* **WHAT NEEDS TO BE DONE**:
Any picture in the listing is left out of the copy; all else is duplicated exactly.

╭──

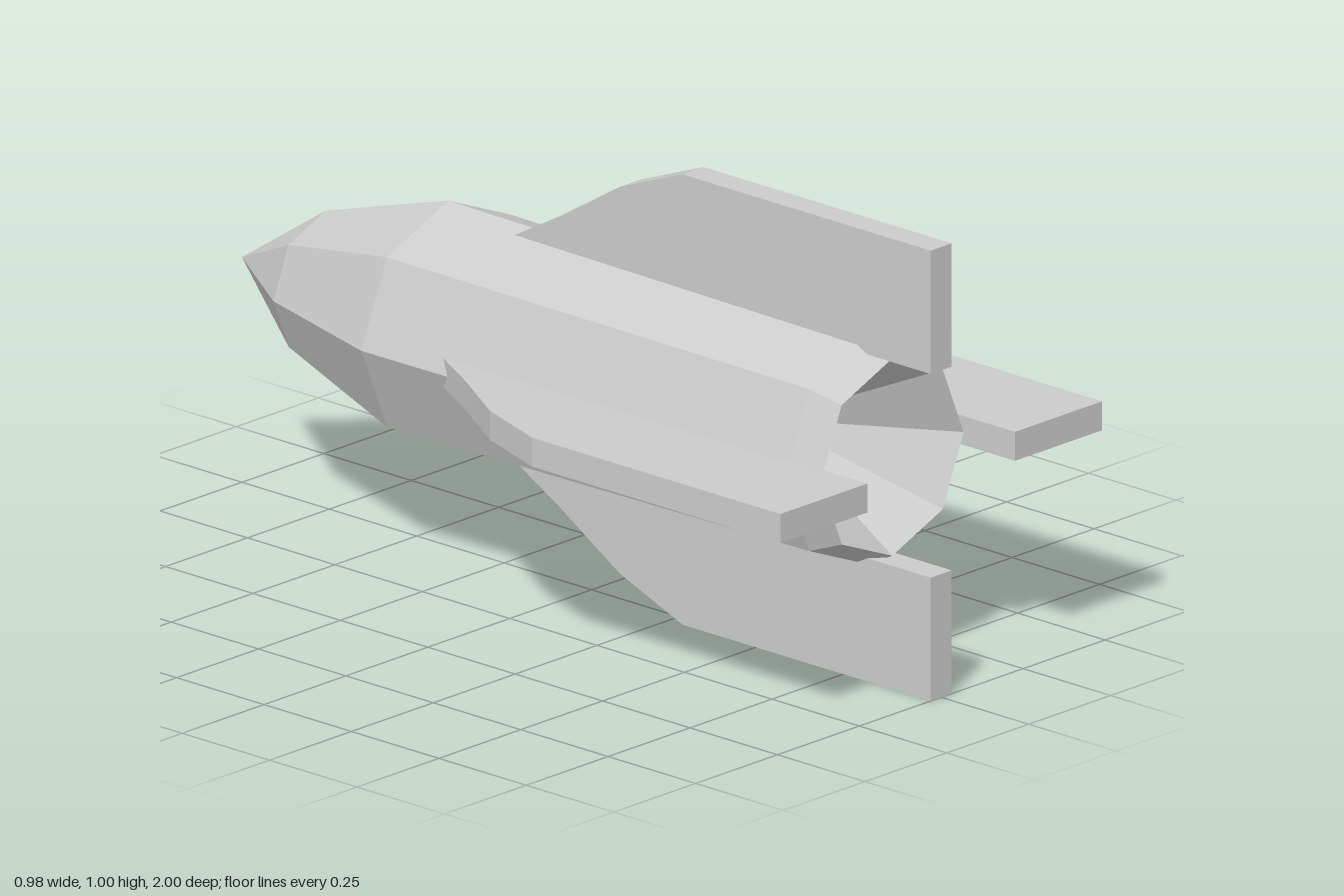
import * as THREE from 'three';

const CENTER_Y = 0.4975;

export function createModel() {
  const model = new THREE.Group();
  model.name = 'rocket';
  const material = new THREE.MeshStandardMaterial({ color: 0xcccccc, flatShading: true });

  // Eight-sided hull: nose tip, body, tapered tail and the hollow nozzle [radius, z]
  const profile = [
    [0, -1], [0.16, -0.76], [0.265, -0.41], [0.253, 0.79],
    [0.218, 0.86], [0.052, 0.59], [0, 0.59],
  ].map(([r, z]) => new THREE.Vector2(r, z));
  const hull = new THREE.Mesh(new THREE.LatheGeometry(profile, 8).rotateX(Math.PI / 2), material);
  hull.name = 'hull';
  hull.position.y = CENTER_Y;
  model.add(hull);

  // Swept fin plate, drawn as [radius, z] with a given span
  const makeFin = (span) => {
    const outline = [
      [0.225, 1], [0.225, -0.235], [0.255, -0.18], [0.322, -0.06],
      [0.427, 0.11], [span, 0.29], [span, 1],
    ].map(([r, z]) => new THREE.Vector2(r, -z));
    const geometry = new THREE.ExtrudeGeometry(new THREE.Shape(outline), {
      depth: 0.064, bevelEnabled: false,
    });
    return geometry.translate(0, 0, -0.032).rotateX(-Math.PI / 2);
  };

  // Four fins around the tail
  ['leftFin', 'topFin', 'rightFin', 'bottomFin'].forEach((name, i) => {
    const fin = new THREE.Mesh(makeFin(i % 2 ? 0.4975 : 0.491), material);
    fin.name = name;
    fin.position.y = CENTER_Y;
    fin.rotation.z = i * Math.PI / 2;
    model.add(fin);
  });

  return model;
}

╰──

* **ANSWER TO THIS EXERCISE**:
import * as THREE from 'three';

const CENTER_Y = 0.4975;

export function createModel() {
  const model = new THREE.Group();
  model.name = 'rocket';
  const material = new THREE.MeshStandardMaterial({ color: 0xcccccc, flatShading: true });

  // Eight-sided hull: nose tip, body, tapered tail and the hollow nozzle [radius, z]
  const profile = [
    [0, -1], [0.16, -0.76], [0.265, -0.41], [0.253, 0.79],
    [0.218, 0.86], [0.052, 0.59], [0, 0.59],
  ].map(([r, z]) => new THREE.Vector2(r, z));
  const hull = new THREE.Mesh(new THREE.LatheGeometry(profile, 8).rotateX(Math.PI / 2), material);
  hull.name = 'hull';
  hull.position.y = CENTER_Y;
  model.add(hull);

  // Swept fin plate, drawn as [radius, z] with a given span
  const makeFin = (span) => {
    const outline = [
      [0.225, 1], [0.225, -0.235], [0.255, -0.18], [0.322, -0.06],
      [0.427, 0.11], [span, 0.29], [span, 1],
    ].map(([r, z]) => new THREE.Vector2(r, -z));
    const geometry = new THREE.ExtrudeGeometry(new THREE.Shape(outline), {
      depth: 0.064, bevelEnabled: false,
    });
    return geometry.translate(0, 0, -0.032).rotateX(-Math.PI / 2);
  };

  // Four fins around the tail
  ['leftFin', 'topFin', 'rightFin', 'bottomFin'].forEach((name, i) => {
    const fin = new THREE.Mesh(makeFin(i % 2 ? 0.4975 : 0.491), material);
    fin.name = name;
    fin.position.y = CENTER_Y;
    fin.rotation.z = i * Math.PI / 2;
    model.add(fin);
  });

  return model;
}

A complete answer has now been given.